Saved data entries
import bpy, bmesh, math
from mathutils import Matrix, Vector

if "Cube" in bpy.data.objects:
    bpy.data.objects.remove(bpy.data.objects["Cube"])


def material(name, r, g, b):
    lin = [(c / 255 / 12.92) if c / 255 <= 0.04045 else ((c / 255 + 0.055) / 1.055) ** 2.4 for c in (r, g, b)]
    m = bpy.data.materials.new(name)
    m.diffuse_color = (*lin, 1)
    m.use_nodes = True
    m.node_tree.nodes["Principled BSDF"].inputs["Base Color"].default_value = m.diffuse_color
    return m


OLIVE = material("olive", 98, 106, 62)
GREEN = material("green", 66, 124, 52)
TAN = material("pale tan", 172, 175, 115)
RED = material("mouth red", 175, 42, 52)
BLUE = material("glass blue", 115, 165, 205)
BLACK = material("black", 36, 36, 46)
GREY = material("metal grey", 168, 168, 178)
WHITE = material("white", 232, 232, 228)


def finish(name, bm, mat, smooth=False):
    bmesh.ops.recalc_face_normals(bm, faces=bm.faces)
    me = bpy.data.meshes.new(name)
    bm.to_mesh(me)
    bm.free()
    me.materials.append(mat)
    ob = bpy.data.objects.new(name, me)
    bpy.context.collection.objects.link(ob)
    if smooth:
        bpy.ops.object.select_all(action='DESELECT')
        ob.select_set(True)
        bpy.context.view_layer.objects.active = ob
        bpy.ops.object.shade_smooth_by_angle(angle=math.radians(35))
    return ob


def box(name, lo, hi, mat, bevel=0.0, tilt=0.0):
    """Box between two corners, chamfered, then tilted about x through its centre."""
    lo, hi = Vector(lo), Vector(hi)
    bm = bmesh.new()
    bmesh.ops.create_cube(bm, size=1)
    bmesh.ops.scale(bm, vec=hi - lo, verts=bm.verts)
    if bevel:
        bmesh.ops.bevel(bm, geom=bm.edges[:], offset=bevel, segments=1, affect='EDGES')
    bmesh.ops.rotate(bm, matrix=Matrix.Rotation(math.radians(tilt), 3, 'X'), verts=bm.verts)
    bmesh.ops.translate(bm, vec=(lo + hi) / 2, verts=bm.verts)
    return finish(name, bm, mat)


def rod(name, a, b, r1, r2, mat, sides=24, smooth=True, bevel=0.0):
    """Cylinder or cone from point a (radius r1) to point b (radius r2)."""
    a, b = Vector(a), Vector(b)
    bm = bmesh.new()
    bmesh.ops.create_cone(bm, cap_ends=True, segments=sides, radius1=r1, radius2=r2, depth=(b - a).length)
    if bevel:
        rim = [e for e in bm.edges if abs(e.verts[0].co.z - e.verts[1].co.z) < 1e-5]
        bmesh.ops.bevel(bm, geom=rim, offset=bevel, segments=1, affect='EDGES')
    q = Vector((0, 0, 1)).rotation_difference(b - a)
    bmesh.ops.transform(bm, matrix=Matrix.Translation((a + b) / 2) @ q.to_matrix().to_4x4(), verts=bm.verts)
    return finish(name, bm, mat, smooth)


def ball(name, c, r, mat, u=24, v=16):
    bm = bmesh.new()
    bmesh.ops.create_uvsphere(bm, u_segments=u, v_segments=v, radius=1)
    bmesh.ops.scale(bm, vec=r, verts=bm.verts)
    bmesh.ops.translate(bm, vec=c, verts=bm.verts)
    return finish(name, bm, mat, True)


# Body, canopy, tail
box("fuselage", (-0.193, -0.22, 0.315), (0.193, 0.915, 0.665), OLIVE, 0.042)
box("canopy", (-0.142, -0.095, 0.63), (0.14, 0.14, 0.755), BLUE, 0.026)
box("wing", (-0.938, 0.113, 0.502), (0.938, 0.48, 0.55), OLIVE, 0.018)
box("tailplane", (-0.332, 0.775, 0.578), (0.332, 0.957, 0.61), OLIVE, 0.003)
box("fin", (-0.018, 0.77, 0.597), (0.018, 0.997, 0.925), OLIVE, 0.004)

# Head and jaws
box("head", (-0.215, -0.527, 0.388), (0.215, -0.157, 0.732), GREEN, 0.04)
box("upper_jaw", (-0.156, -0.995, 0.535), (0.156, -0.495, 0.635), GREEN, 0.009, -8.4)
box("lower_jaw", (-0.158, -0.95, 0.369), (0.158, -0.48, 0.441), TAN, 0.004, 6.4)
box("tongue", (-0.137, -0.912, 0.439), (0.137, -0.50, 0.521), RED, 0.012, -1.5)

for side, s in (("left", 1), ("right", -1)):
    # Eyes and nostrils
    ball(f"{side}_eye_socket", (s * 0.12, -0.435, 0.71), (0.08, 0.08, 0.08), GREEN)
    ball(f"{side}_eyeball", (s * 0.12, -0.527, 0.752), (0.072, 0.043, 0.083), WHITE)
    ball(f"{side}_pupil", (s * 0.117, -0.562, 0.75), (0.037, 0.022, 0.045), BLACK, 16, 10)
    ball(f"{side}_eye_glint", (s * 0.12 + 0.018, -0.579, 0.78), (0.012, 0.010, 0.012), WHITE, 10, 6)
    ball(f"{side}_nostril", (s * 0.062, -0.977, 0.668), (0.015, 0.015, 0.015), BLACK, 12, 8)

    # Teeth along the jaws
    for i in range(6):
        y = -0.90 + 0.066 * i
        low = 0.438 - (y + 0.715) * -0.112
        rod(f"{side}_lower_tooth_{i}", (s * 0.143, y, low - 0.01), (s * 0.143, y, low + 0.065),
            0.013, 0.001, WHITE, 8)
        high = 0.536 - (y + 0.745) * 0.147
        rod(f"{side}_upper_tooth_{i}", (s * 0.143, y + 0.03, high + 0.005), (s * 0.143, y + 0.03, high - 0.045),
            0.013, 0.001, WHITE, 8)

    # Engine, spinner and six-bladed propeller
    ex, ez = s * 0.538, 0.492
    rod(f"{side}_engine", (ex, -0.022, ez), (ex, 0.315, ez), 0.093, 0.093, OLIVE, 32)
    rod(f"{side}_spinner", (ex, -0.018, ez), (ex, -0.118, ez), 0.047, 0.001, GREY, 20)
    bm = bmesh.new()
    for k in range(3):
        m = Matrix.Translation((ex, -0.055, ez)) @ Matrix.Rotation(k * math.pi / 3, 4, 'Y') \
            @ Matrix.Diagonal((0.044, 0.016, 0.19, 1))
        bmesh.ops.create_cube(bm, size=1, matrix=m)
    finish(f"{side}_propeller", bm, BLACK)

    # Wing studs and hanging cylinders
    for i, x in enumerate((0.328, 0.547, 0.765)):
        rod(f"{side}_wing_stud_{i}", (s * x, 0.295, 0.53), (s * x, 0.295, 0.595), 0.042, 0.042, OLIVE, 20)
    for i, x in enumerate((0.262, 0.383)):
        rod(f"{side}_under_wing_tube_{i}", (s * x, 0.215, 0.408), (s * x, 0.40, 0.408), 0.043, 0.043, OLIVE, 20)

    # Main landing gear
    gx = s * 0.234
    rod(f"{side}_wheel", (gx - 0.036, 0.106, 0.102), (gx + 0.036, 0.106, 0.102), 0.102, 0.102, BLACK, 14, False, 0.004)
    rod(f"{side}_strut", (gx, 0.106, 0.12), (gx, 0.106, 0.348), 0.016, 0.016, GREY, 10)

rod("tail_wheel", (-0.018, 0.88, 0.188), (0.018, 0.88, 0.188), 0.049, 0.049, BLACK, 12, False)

What is expected:
The lines to extract from the data above begin with the line containing "u_segments=u, v_segments=v, radius=1)" and end with the line containing "0.61), OLIVE, 0.003)". Extract them exactly, including both.

Exercise answer:
    bmesh.ops.create_uvsphere(bm, u_segments=u, v_segments=v, radius=1)
    bmesh.ops.scale(bm, vec=r, verts=bm.verts)
    bmesh.ops.translate(bm, vec=c, verts=bm.verts)
    return finish(name, bm, mat, True)


# Body, canopy, tail
box("fuselage", (-0.193, -0.22, 0.315), (0.193, 0.915, 0.665), OLIVE, 0.042)
box("canopy", (-0.142, -0.095, 0.63), (0.14, 0.14, 0.755), BLUE, 0.026)
box("wing", (-0.938, 0.113, 0.502), (0.938, 0.48, 0.55), OLIVE, 0.018)
box("tailplane", (-0.332, 0.775, 0.578), (0.332, 0.957, 0.61), OLIVE, 0.003)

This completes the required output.